▸ **EXERCISE**
An exact copy of every record is needed, with the pictures left out.

--------

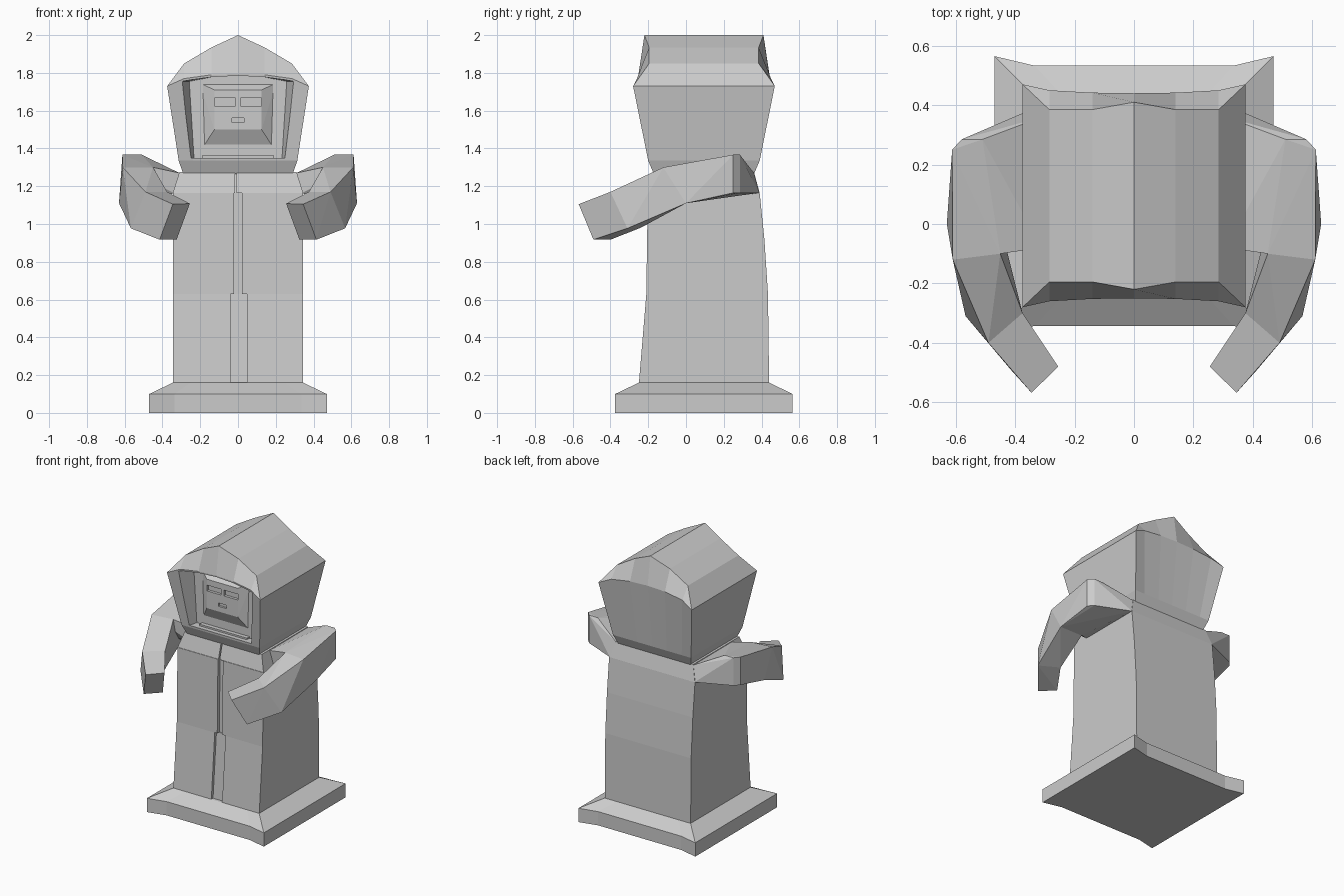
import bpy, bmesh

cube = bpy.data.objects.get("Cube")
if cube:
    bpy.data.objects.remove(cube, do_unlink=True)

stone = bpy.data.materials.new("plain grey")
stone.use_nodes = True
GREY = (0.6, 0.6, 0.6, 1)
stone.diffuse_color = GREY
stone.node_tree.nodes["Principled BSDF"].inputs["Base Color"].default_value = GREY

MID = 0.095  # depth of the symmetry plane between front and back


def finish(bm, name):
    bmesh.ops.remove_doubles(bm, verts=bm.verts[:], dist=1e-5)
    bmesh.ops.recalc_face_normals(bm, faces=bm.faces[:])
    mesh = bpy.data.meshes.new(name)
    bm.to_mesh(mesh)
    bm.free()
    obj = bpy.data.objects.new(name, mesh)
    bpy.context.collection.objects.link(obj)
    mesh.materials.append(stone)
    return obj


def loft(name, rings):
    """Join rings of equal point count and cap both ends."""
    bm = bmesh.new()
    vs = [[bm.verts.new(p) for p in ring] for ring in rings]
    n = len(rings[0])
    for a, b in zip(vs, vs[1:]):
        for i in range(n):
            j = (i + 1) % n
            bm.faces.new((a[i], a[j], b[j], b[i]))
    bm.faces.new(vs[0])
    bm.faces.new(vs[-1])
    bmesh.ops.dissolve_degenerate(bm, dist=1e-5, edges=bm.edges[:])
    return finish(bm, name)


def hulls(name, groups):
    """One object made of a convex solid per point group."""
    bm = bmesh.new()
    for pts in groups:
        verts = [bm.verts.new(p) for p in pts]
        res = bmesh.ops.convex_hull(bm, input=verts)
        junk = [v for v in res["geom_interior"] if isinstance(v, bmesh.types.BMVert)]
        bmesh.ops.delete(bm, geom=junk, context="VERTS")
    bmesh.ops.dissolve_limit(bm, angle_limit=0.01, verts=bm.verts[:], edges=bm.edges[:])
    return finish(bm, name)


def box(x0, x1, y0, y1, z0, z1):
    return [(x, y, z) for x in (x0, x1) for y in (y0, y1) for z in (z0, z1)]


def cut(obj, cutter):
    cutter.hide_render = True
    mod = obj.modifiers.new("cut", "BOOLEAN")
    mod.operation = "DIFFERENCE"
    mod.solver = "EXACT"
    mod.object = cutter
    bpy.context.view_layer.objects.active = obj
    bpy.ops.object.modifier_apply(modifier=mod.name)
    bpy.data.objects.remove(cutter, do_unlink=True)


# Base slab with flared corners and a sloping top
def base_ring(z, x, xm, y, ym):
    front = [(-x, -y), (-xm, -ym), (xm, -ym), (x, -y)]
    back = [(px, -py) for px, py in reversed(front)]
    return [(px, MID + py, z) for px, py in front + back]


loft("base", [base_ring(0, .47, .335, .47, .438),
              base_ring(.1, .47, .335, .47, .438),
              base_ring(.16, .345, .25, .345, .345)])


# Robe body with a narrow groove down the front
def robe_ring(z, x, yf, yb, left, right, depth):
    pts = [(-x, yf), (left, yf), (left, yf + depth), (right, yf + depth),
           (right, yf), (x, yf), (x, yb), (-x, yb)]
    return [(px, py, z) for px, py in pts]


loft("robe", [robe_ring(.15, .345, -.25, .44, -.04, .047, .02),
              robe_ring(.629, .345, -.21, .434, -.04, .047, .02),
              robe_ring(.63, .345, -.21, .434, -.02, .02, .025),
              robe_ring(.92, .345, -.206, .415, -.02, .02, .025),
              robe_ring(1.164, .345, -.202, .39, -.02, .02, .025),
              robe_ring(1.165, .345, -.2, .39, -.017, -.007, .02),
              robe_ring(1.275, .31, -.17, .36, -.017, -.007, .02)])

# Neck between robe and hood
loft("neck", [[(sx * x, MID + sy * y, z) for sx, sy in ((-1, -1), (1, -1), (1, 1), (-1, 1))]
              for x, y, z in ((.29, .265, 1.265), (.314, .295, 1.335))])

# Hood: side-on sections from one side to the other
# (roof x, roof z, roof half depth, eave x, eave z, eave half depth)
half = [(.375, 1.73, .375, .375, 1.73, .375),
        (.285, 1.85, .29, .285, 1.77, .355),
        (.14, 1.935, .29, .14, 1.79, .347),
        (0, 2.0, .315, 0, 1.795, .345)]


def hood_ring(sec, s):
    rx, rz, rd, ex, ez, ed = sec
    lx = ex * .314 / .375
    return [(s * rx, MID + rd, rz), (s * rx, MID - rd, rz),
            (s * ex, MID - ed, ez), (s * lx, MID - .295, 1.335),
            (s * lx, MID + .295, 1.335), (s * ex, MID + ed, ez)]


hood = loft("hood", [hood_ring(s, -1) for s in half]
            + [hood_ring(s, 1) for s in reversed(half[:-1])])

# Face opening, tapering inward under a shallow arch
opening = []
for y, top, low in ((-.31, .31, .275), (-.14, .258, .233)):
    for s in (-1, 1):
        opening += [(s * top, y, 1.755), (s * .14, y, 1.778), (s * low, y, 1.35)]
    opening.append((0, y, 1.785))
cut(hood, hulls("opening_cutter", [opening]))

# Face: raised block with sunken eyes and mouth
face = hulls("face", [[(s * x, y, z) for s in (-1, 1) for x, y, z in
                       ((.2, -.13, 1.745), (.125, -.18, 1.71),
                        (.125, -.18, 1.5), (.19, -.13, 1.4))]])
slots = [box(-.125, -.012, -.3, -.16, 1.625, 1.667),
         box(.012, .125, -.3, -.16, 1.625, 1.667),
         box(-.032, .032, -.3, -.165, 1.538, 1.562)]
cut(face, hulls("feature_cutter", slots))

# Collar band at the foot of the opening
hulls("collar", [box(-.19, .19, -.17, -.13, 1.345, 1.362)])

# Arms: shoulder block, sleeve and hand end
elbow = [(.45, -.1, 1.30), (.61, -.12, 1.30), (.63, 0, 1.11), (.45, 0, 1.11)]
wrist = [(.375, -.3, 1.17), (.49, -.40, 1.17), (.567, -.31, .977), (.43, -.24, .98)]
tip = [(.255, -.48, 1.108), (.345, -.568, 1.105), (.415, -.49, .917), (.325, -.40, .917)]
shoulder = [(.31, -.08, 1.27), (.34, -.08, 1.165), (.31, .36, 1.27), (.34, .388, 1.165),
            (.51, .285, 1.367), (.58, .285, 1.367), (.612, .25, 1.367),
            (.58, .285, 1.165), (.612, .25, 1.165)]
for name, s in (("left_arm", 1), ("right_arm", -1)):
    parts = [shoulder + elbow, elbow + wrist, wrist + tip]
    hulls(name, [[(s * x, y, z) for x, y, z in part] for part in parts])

--------

▸ **RESPONSE AREA**
import bpy, bmesh

cube = bpy.data.objects.get("Cube")
if cube:
    bpy.data.objects.remove(cube, do_unlink=True)

stone = bpy.data.materials.new("plain grey")
stone.use_nodes = True
GREY = (0.6, 0.6, 0.6, 1)
stone.diffuse_color = GREY
stone.node_tree.nodes["Principled BSDF"].inputs["Base Color"].default_value = GREY

MID = 0.095  # depth of the symmetry plane between front and back


def finish(bm, name):
    bmesh.ops.remove_doubles(bm, verts=bm.verts[:], dist=1e-5)
    bmesh.ops.recalc_face_normals(bm, faces=bm.faces[:])
    mesh = bpy.data.meshes.new(name)
    bm.to_mesh(mesh)
    bm.free()
    obj = bpy.data.objects.new(name, mesh)
    bpy.context.collection.objects.link(obj)
    mesh.materials.append(stone)
    return obj


def loft(name, rings):
    """Join rings of equal point count and cap both ends."""
    bm = bmesh.new()
    vs = [[bm.verts.new(p) for p in ring] for ring in rings]
    n = len(rings[0])
    for a, b in zip(vs, vs[1:]):
        for i in range(n):
            j = (i + 1) % n
            bm.faces.new((a[i], a[j], b[j], b[i]))
    bm.faces.new(vs[0])
    bm.faces.new(vs[-1])
    bmesh.ops.dissolve_degenerate(bm, dist=1e-5, edges=bm.edges[:])
    return finish(bm, name)


def hulls(name, groups):
    """One object made of a convex solid per point group."""
    bm = bmesh.new()
    for pts in groups:
        verts = [bm.verts.new(p) for p in pts]
        res = bmesh.ops.convex_hull(bm, input=verts)
        junk = [v for v in res["geom_interior"] if isinstance(v, bmesh.types.BMVert)]
        bmesh.ops.delete(bm, geom=junk, context="VERTS")
    bmesh.ops.dissolve_limit(bm, angle_limit=0.01, verts=bm.verts[:], edges=bm.edges[:])
    return finish(bm, name)


def box(x0, x1, y0, y1, z0, z1):
    return [(x, y, z) for x in (x0, x1) for y in (y0, y1) for z in (z0, z1)]


def cut(obj, cutter):
    cutter.hide_render = True
    mod = obj.modifiers.new("cut", "BOOLEAN")
    mod.operation = "DIFFERENCE"
    mod.solver = "EXACT"
    mod.object = cutter
    bpy.context.view_layer.objects.active = obj
    bpy.ops.object.modifier_apply(modifier=mod.name)
    bpy.data.objects.remove(cutter, do_unlink=True)


# Base slab with flared corners and a sloping top
def base_ring(z, x, xm, y, ym):
    front = [(-x, -y), (-xm, -ym), (xm, -ym), (x, -y)]
    back = [(px, -py) for px, py in reversed(front)]
    return [(px, MID + py, z) for px, py in front + back]


loft("base", [base_ring(0, .47, .335, .47, .438),
              base_ring(.1, .47, .335, .47, .438),
              base_ring(.16, .345, .25, .345, .345)])


# Robe body with a narrow groove down the front
def robe_ring(z, x, yf, yb, left, right, depth):
    pts = [(-x, yf), (left, yf), (left, yf + depth), (right, yf + depth),
           (right, yf), (x, yf), (x, yb), (-x, yb)]
    return [(px, py, z) for px, py in pts]


loft("robe", [robe_ring(.15, .345, -.25, .44, -.04, .047, .02),
              robe_ring(.629, .345, -.21, .434, -.04, .047, .02),
              robe_ring(.63, .345, -.21, .434, -.02, .02, .025),
              robe_ring(.92, .345, -.206, .415, -.02, .02, .025),
              robe_ring(1.164, .345, -.202, .39, -.02, .02, .025),
              robe_ring(1.165, .345, -.2, .39, -.017, -.007, .02),
              robe_ring(1.275, .31, -.17, .36, -.017, -.007, .02)])

# Neck between robe and hood
loft("neck", [[(sx * x, MID + sy * y, z) for sx, sy in ((-1, -1), (1, -1), (1, 1), (-1, 1))]
              for x, y, z in ((.29, .265, 1.265), (.314, .295, 1.335))])

# Hood: side-on sections from one side to the other
# (roof x, roof z, roof half depth, eave x, eave z, eave half depth)
half = [(.375, 1.73, .375, .375, 1.73, .375),
        (.285, 1.85, .29, .285, 1.77, .355),
        (.14, 1.935, .29, .14, 1.79, .347),
        (0, 2.0, .315, 0, 1.795, .345)]


def hood_ring(sec, s):
    rx, rz, rd, ex, ez, ed = sec
    lx = ex * .314 / .375
    return [(s * rx, MID + rd, rz), (s * rx, MID - rd, rz),
            (s * ex, MID - ed, ez), (s * lx, MID - .295, 1.335),
            (s * lx, MID + .295, 1.335), (s * ex, MID + ed, ez)]


hood = loft("hood", [hood_ring(s, -1) for s in half]
            + [hood_ring(s, 1) for s in reversed(half[:-1])])

# Face opening, tapering inward under a shallow arch
opening = []
for y, top, low in ((-.31, .31, .275), (-.14, .258, .233)):
    for s in (-1, 1):
        opening += [(s * top, y, 1.755), (s * .14, y, 1.778), (s * low, y, 1.35)]
    opening.append((0, y, 1.785))
cut(hood, hulls("opening_cutter", [opening]))

# Face: raised block with sunken eyes and mouth
face = hulls("face", [[(s * x, y, z) for s in (-1, 1) for x, y, z in
                       ((.2, -.13, 1.745), (.125, -.18, 1.71),
                        (.125, -.18, 1.5), (.19, -.13, 1.4))]])
slots = [box(-.125, -.012, -.3, -.16, 1.625, 1.667),
         box(.012, .125, -.3, -.16, 1.625, 1.667),
         box(-.032, .032, -.3, -.165, 1.538, 1.562)]
cut(face, hulls("feature_cutter", slots))

# Collar band at the foot of the opening
hulls("collar", [box(-.19, .19, -.17, -.13, 1.345, 1.362)])

# Arms: shoulder block, sleeve and hand end
elbow = [(.45, -.1, 1.30), (.61, -.12, 1.30), (.63, 0, 1.11), (.45, 0, 1.11)]
wrist = [(.375, -.3, 1.17), (.49, -.40, 1.17), (.567, -.31, .977), (.43, -.24, .98)]
tip = [(.255, -.48, 1.108), (.345, -.568, 1.105), (.415, -.49, .917), (.325, -.40, .917)]
shoulder = [(.31, -.08, 1.27), (.34, -.08, 1.165), (.31, .36, 1.27), (.34, .388, 1.165),
            (.51, .285, 1.367), (.58, .285, 1.367), (.612, .25, 1.367),
            (.58, .285, 1.165), (.612, .25, 1.165)]
for name, s in (("left_arm", 1), ("right_arm", -1)):
    parts = [shoulder + elbow, elbow + wrist, wrist + tip]
    hulls(name, [[(s * x, y, z) for x, y, z in part] for part in parts])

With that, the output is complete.